A quick check of our car showed it to be in drivable condition even after being on the receiving end of a hit-and-run encounter with a tractor-trailer just inside Cleveland. We, however, were somewhat shaken and, after stopping to fill out a police report, decided to take a slower route through town. Neither of us was interested in hitting the highway again, and we thought a trek down one of Cleveland’s many main streets would help us hit the reset button on a vacation that was circling the bowl. At first, it turned out to be just what we needed. Then we got greedy.
The police station was on the west side of town, and we got on Ohio route 10 going east through the city. The west end of town is a mix of lower and middle-income homes and businesses. Poverty and blight have left their imprints everywhere here. However an influx of seemingly-recent ethnic and newer soul food restaurants hint at an impending revival. The recovery does not seem to be in overdrive, but the neighborhoods along this route bustle on a summer afternoon.
We soaked up the local color as the neighborhoods gave way to more touristy areas that had their own charms. We passed by the stream of sports fans flowing to the baseball stadium. Even after we passed the museums and traveled the city’s industrial side, we knew this self-imposed detour had been a good idea.
Then we got greedy. I saw the on ramp for the interstate but my curiosity pushed us further down the road from urbs into the suburbs. Suddenly the traffic became congestion. The quirky businesses were replaced by chains that made the area indistinguishable from so many other suburbs. The area was more prosperous and green, but the rows of shopping malls practically made this city street a parking lot.
We finally saw the signs again for the interstate and knew it was time to rejoin the highway. But there was one more sign before I started down the on ramp.
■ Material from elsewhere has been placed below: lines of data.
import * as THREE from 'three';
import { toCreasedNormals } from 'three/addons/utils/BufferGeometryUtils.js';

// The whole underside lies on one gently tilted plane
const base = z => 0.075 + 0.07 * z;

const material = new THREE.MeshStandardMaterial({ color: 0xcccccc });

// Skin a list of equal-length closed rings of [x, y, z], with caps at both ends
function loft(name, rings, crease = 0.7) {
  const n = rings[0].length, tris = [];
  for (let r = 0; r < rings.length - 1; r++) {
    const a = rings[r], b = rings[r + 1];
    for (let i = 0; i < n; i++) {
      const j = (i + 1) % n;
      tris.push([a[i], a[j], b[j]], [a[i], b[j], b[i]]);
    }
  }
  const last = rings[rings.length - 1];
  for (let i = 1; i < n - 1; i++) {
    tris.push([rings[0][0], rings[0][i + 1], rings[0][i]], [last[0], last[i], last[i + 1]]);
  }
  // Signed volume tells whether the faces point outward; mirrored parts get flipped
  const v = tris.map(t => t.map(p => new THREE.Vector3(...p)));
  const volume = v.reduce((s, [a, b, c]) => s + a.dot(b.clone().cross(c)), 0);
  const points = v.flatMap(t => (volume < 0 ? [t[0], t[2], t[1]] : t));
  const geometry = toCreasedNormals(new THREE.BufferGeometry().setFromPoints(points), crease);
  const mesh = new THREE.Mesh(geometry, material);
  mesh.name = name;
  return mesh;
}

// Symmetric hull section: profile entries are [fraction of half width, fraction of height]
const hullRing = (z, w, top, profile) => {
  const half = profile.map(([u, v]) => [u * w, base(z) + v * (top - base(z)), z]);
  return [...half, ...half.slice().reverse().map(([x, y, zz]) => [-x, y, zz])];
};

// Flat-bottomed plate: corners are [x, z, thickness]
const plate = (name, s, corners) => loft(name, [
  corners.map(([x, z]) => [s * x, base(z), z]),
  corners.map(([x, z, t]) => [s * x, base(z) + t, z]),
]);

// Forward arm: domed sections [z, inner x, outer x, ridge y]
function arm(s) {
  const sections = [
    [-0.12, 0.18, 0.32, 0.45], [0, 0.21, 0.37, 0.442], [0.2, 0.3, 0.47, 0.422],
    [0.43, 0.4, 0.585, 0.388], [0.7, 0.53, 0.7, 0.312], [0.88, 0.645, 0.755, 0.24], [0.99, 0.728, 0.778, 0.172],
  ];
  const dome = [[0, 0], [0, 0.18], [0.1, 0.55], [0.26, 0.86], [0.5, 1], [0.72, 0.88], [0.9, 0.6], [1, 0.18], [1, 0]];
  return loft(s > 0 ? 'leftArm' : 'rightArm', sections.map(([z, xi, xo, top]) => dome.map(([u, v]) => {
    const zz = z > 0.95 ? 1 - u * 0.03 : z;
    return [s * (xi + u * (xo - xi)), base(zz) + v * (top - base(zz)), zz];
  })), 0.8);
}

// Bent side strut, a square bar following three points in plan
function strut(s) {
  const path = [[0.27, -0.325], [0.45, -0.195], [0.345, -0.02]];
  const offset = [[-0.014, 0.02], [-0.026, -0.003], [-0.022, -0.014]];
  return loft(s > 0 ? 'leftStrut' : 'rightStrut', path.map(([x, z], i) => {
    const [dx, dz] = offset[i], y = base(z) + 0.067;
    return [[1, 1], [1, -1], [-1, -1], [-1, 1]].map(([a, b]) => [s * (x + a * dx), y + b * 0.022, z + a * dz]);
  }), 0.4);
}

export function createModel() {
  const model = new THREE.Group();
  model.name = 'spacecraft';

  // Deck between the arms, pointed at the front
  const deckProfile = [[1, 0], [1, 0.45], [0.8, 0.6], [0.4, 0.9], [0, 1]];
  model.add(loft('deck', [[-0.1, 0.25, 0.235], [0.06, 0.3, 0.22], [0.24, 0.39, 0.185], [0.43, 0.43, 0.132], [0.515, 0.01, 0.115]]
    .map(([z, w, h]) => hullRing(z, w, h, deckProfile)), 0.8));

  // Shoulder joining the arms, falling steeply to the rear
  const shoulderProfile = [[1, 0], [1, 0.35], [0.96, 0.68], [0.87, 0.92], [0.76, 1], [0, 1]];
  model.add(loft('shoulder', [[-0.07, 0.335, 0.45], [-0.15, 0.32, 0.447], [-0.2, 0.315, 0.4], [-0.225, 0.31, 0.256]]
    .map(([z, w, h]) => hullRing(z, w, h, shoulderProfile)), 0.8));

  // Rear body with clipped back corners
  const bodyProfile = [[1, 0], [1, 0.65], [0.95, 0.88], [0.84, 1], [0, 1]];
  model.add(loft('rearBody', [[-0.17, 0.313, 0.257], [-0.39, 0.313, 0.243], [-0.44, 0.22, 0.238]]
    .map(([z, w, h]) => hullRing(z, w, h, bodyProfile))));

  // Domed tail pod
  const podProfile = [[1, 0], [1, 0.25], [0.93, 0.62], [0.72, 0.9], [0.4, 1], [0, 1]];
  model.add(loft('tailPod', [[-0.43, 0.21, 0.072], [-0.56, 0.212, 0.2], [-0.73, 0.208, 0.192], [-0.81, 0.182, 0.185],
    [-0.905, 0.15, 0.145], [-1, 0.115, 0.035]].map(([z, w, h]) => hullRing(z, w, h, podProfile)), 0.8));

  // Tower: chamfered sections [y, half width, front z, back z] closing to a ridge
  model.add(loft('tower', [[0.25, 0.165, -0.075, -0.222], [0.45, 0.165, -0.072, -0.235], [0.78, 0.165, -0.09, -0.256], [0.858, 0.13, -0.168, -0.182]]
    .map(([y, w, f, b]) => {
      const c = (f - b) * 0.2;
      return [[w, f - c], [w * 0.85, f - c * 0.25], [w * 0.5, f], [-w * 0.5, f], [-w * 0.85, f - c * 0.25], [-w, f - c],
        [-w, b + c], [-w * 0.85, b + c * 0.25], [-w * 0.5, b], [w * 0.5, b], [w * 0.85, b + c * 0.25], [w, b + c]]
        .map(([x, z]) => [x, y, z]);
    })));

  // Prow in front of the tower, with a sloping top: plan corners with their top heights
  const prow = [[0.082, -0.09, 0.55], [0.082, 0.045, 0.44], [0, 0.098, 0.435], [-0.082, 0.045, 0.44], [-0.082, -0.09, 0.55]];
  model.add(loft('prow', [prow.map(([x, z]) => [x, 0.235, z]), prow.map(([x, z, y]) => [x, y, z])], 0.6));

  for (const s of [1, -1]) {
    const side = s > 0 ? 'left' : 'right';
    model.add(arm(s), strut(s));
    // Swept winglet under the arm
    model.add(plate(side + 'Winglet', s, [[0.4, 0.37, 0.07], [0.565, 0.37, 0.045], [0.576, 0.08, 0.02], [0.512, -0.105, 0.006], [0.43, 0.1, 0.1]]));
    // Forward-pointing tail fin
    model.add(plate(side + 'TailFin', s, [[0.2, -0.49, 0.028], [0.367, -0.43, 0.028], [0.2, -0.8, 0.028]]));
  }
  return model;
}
As I waited through two light changes at the intersection next to the luxury apartment complex where it sat, I had plenty of time to read it: “Raising Property Expectations.” By the time the light had turned green for us, I wasn’t too sure about that.